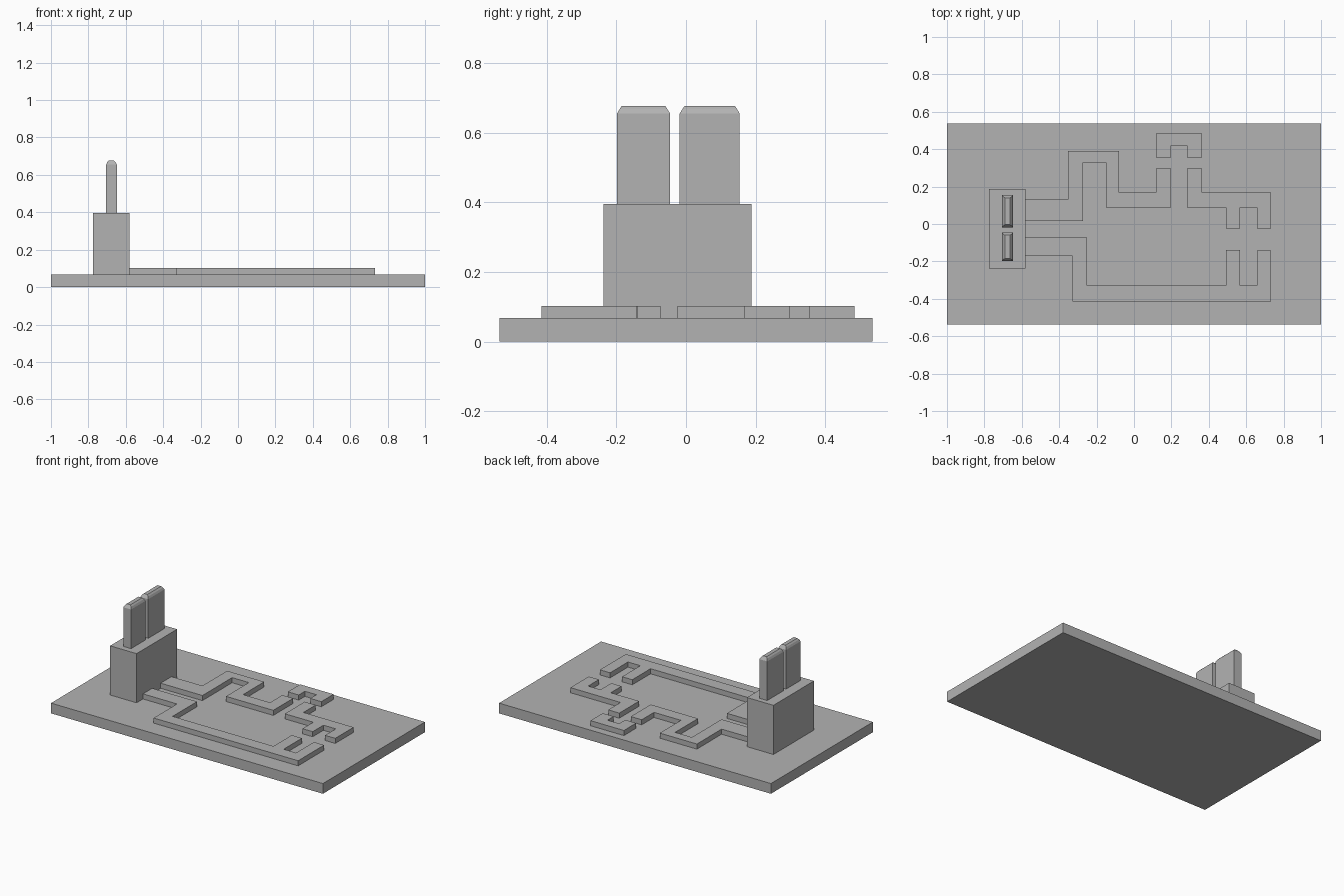
import bpy
import bmesh

if "Cube" in bpy.data.objects:
    bpy.data.objects.remove(bpy.data.objects["Cube"])

GREY = (0.45, 0.45, 0.45, 1)
grey = bpy.data.materials.new("plain grey")
grey.use_nodes = True
grey.diffuse_color = GREY
grey.node_tree.nodes["Principled BSDF"].inputs["Base Color"].default_value = GREY


def loft(name, rings):
    """Close a stack of matching rings of points into one solid."""
    bm = bmesh.new()
    loops = [[bm.verts.new(p) for p in ring] for ring in rings]
    for low, high in zip(loops, loops[1:]):
        for i in range(len(low)):
            j = (i + 1) % len(low)
            bm.faces.new((low[i], low[j], high[j], high[i]))
    bm.faces.new(loops[0][::-1])
    bm.faces.new(loops[-1])
    bmesh.ops.recalc_face_normals(bm, faces=bm.faces)
    mesh = bpy.data.meshes.new(name)
    bm.to_mesh(mesh)
    bm.free()
    mesh.materials.append(grey)
    obj = bpy.data.objects.new(name, mesh)
    bpy.context.collection.objects.link(obj)
    return obj


def rect(x0, x1, y0, y1, z):
    return [(x0, y0, z), (x1, y0, z), (x1, y1, z), (x0, y1, z)]


def box(name, x0, x1, y0, y1, z0, z1):
    return loft(name, [rect(x0, x1, y0, y1, z) for z in (z0, z1)])


def trace(name, xs, ys):
    """Raised right-angled strip: the outline steps along x, then y, in turn."""
    outline = []
    for i, y in enumerate(ys):
        outline += [(xs[i], y), (xs[(i + 1) % len(xs)], y)]
    loft(name, [[(x, y, z) for x, y in outline] for z in (BOARD_TOP, TRACE_TOP)])


def blade(name, y0, y1):
    """Flat prong with a chamfered, rounded tip."""
    x0, x1 = -0.705, -0.648
    steps = [(0, 0, HOUSING_TOP), (0, 0, 0.655),
             (0.006, 0.008, 0.668), (0.015, 0.014, 0.677)]
    loft(name, [rect(x0 + dx, x1 - dx, y0 + dy, y1 - dy, z) for dx, dy, z in steps])


BOARD_TOP, TRACE_TOP, HOUSING_TOP = 0.068, 0.102, 0.395

# Base board and plug housing
box("board", -1, 1, -0.536, 0.536, 0, BOARD_TOP)
box("housing", -0.775, -0.58, -0.237, 0.188, BOARD_TOP, HOUSING_TOP)

# Two upright prongs
blade("front_prong", -0.198, -0.046)
blade("back_prong", -0.018, 0.154)

# Raised circuit strips
trace("upper_trace",
      [-0.6, -0.353, -0.08, 0.118, 0.198, -0.15, -0.273],
      [0.13, 0.39, 0.168, 0.297, 0.088, 0.328, 0.016])
trace("bridge_trace",
      [0.118, 0.364, 0.283, 0.198],
      [0.484, 0.355, 0.42, 0.355])
trace("right_trace",
      [0.283, 0.364, 0.733, 0.658, 0.567, 0.492],
      [0.297, 0.168, -0.025, 0.088, -0.025, 0.088])
trace("lower_trace",
      [-0.6, -0.25, 0.492, 0.567, 0.658, 0.733, -0.33],
      [-0.073, -0.33, -0.138, -0.33, -0.142, -0.415, -0.17])
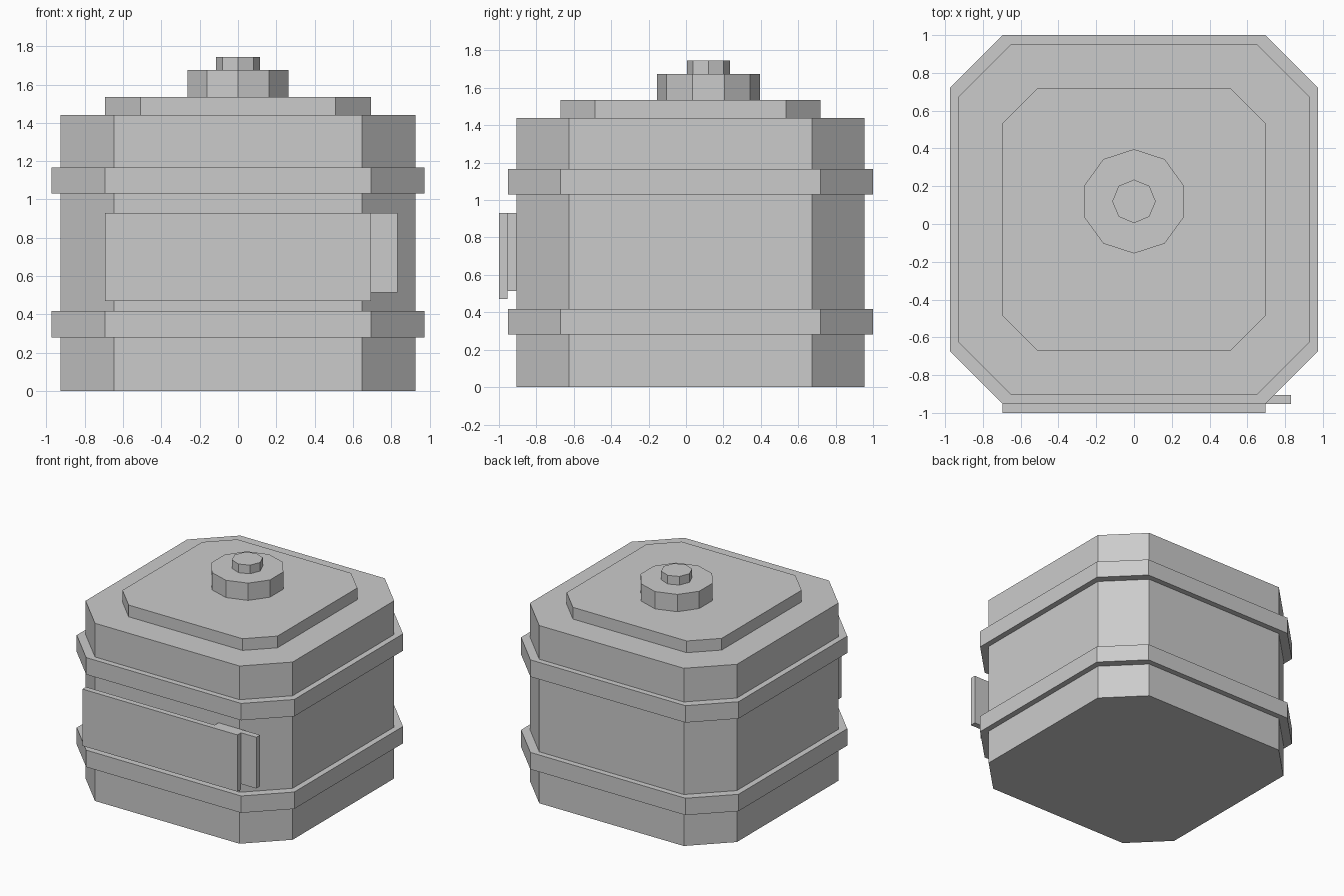
import bpy
import math

default_cube = bpy.data.objects.get("Cube")
if default_cube:
    bpy.data.objects.remove(default_cube, do_unlink=True)

grey = bpy.data.materials.new("plain grey")
grey.use_nodes = True
COLOUR = (0.6, 0.6, 0.6, 1)
grey.diffuse_color = COLOUR
grey.node_tree.nodes["Principled BSDF"].inputs["Base Color"].default_value = COLOUR

CENTRE_Y = 0.024


def prism(name, outline, z0, z1):
    """Extrude a counter-clockwise outline from z0 to z1."""
    n = len(outline)
    verts = [(x, y, z) for z in (z0, z1) for x, y in outline]
    faces = [tuple(reversed(range(n))), tuple(range(n, 2 * n))]
    faces += [(i, (i + 1) % n, n + (i + 1) % n, n + i) for i in range(n)]
    mesh = bpy.data.meshes.new(name)
    mesh.from_pydata(verts, [], faces)
    mesh.materials.append(grey)
    obj = bpy.data.objects.new(name, mesh)
    bpy.context.collection.objects.link(obj)
    return obj


def chamfered(half_x, half_y, cut):
    """Rectangle with its four corners cut off."""
    a, b = half_x - cut, half_y - cut
    quarter = [(half_x, -b), (half_x, b), (a, half_y), (-a, half_y)]
    points = quarter + [(-x, -y) for x, y in quarter]
    return [(x, y + CENTRE_Y) for x, y in points]


def regular(sides, radius, cy):
    """Regular polygon with a corner pointing to the back."""
    angles = [math.pi / 2 + math.tau * i / sides for i in range(sides)]
    return [(radius * math.cos(t), cy + radius * math.sin(t)) for t in angles]


def rectangle(x0, x1, y0, y1):
    return [(x0, y0), (x1, y0), (x1, y1), (x0, y1)]


# Main container and its raised bands
prism("body", chamfered(0.928, 0.93, 0.28), 0, 1.44)
for name, z in (("lower_band", 0.28), ("upper_band", 1.03)):
    prism(name, chamfered(0.975, 0.976, 0.28), z, z + 0.137)

# Lid and stepped knob
prism("lid", chamfered(0.695, 0.696, 0.185), 1.44, 1.535)
prism("knob_base", regular(10, 0.276, 0.12), 1.535, 1.675)
prism("knob_top", regular(8, 0.115, 0.12), 1.675, 1.745)

# Front panel standing off the body on a tab
prism("front_panel", rectangle(-0.695, 0.695, -1, -0.954), 0.47, 0.93)
prism("panel_tab", rectangle(0.46, 0.832, -0.954, -0.906), 0.515, 0.93)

========================================================================

Copy only these lines from the records above, exactly: the one with "(0.006, 0.008, 0.668), (0.015, 0.014, 0.677)]", the one with "verts = [(x, y, z)", and those between. Skip the pictures.

             (0.006, 0.008, 0.668), (0.015, 0.014, 0.677)]
    loft(name, [rect(x0 + dx, x1 - dx, y0 + dy, y1 - dy, z) for dx, dy, z in steps])


BOARD_TOP, TRACE_TOP, HOUSING_TOP = 0.068, 0.102, 0.395

# Base board and plug housing
box("board", -1, 1, -0.536, 0.536, 0, BOARD_TOP)
box("housing", -0.775, -0.58, -0.237, 0.188, BOARD_TOP, HOUSING_TOP)

# Two upright prongs
blade("front_prong", -0.198, -0.046)
blade("back_prong", -0.018, 0.154)

# Raised circuit strips
trace("upper_trace",
      [-0.6, -0.353, -0.08, 0.118, 0.198, -0.15, -0.273],
      [0.13, 0.39, 0.168, 0.297, 0.088, 0.328, 0.016])
trace("bridge_trace",
      [0.118, 0.364, 0.283, 0.198],
      [0.484, 0.355, 0.42, 0.355])
trace("right_trace",
      [0.283, 0.364, 0.733, 0.658, 0.567, 0.492],
      [0.297, 0.168, -0.025, 0.088, -0.025, 0.088])
trace("lower_trace",
      [-0.6, -0.25, 0.492, 0.567, 0.658, 0.733, -0.33],
      [-0.073, -0.33, -0.138, -0.33, -0.142, -0.415, -0.17])
import bpy
import math

default_cube = bpy.data.objects.get("Cube")
if default_cube:
    bpy.data.objects.remove(default_cube, do_unlink=True)

grey = bpy.data.materials.new("plain grey")
grey.use_nodes = True
COLOUR = (0.6, 0.6, 0.6, 1)
grey.diffuse_color = COLOUR
grey.node_tree.nodes["Principled BSDF"].inputs["Base Color"].default_value = COLOUR

CENTRE_Y = 0.024


def prism(name, outline, z0, z1):
    """Extrude a counter-clockwise outline from z0 to z1."""
    n = len(outline)
    verts = [(x, y, z) for z in (z0, z1) for x, y in outline]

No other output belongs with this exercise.